### Problem to work on
Please report each line in the material below that includes "step".

# # # # #

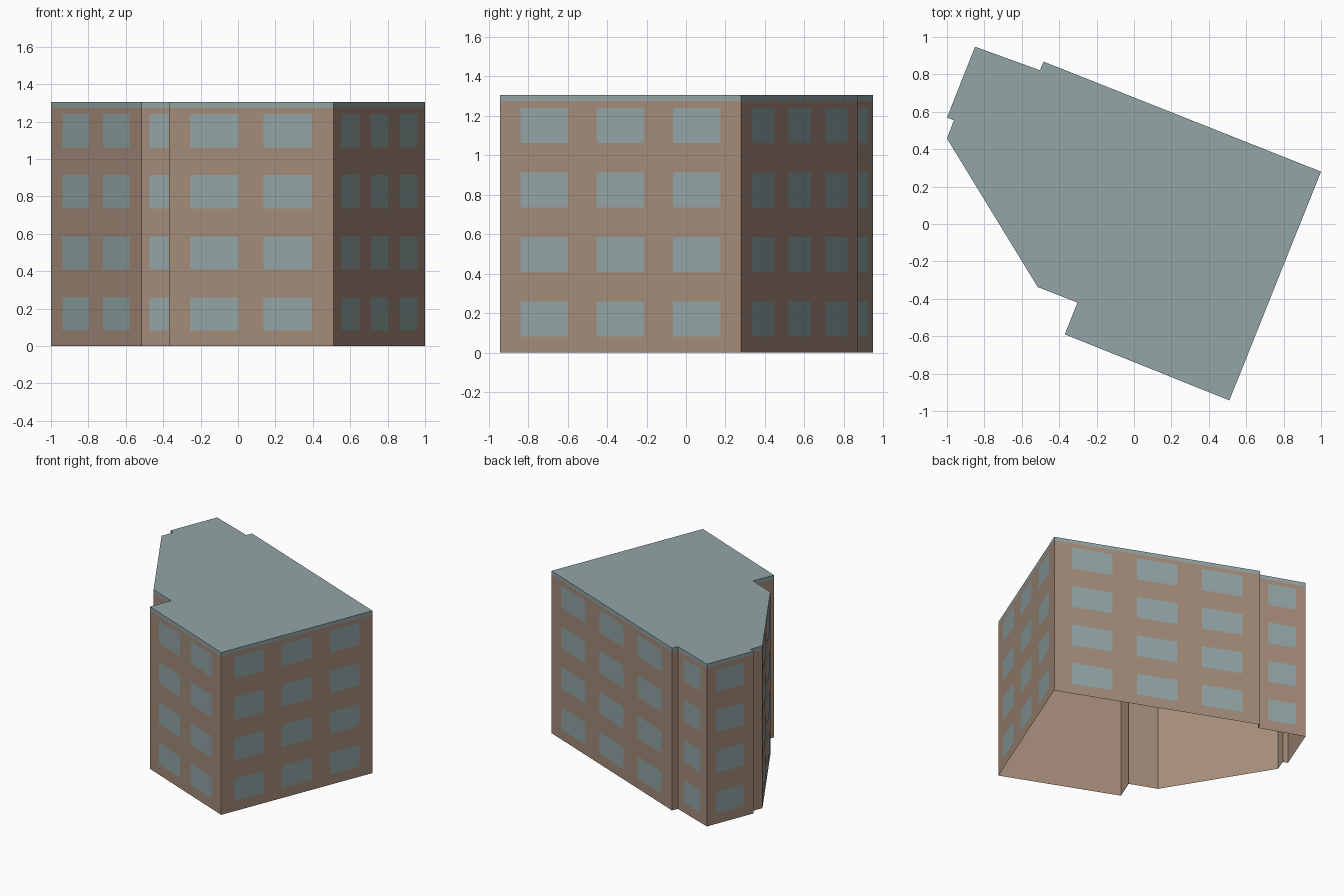
import bpy
import bmesh
from mathutils import Vector

cube = bpy.data.objects.get("Cube")
if cube:
    bpy.data.objects.remove(cube, do_unlink=True)


def make_material(name, color):
    mat = bpy.data.materials.new(name)
    mat.use_nodes = True
    mat.diffuse_color = (*color, 1)
    mat.node_tree.nodes["Principled BSDF"].inputs["Base Color"].default_value = (*color, 1)
    return mat


def make_object(name, bm, materials):
    mesh = bpy.data.meshes.new(name)
    bm.to_mesh(mesh)
    bm.free()
    for mat in materials:
        mesh.materials.append(mat)
    obj = bpy.data.objects.new(name, mesh)
    bpy.context.collection.objects.link(obj)
    return obj


brick = make_material("tan_brick", (0.376, 0.262, 0.195))
slate = make_material("slate_blue", (0.291, 0.376, 0.381))

HEIGHT, BAND = 1.305, 1.275

# Footprint corners going clockwise: x, y, window columns on the wall that starts here
FOOTPRINT = [
    (-0.85, 0.948, 1), (-0.503, 0.822, 0), (-0.483, 0.868, 3), (1.0, 0.28, 3),
    (0.51, -0.943, 2), (-0.37, -0.59, 0), (-0.302, -0.42, 1), (-0.515, -0.337, 2),
    (-1.0, 0.457, 0), (-0.963, 0.555, 0), (-1.0, 0.569, 1),
]
corners = [Vector((x, y, 0)) for x, y, _ in FOOTPRINT]
count = len(corners)

# Building shell: brick walls, slate roof band and flat roof, open underneath
bm = bmesh.new()
rings = [[bm.verts.new((c.x, c.y, z)) for c in corners] for z in (0, BAND, HEIGHT)]
for level in range(2):
    low, high = rings[level], rings[level + 1]
    for i in range(count):
        j = (i + 1) % count
        face = bm.faces.new((low[j], low[i], high[i], high[j]))
        face.material_index = level
roof = bm.faces.new(list(reversed(rings[2])))
roof.material_index = 1
make_object("building_shell", bm, [brick, slate])

# Windows: thin panes just proud of each wall, four storeys high
bm = bmesh.new()
for i, (_, _, columns) in enumerate(FOOTPRINT):
    start, end = corners[i], corners[(i + 1) % count]
    along = end - start
    proud = Vector((-along.y, along.x, 0)).normalized() * 0.002
    for col in range(columns):
        width = 0.59 / columns
        margin = 0.258 / columns if columns > 1 else (1 - width) / 2
        step = (1 - 2 * margin - width) / max(columns - 1, 1)
        left = margin + col * step
        a = start + along * left + proud
        b = start + along * (left + width) + proud
        for storey in range(4):
            low = Vector((0, 0, 0.082 + storey * 0.3265))
            high = low + Vector((0, 0, 0.178))
            bm.faces.new([bm.verts.new(p) for p in (b + low, a + low, a + high, b + high)])
make_object("window_panes", bm, [slate])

# # # # #

### Exercise solution
        step = (1 - 2 * margin - width) / max(columns - 1, 1)
        left = margin + col * step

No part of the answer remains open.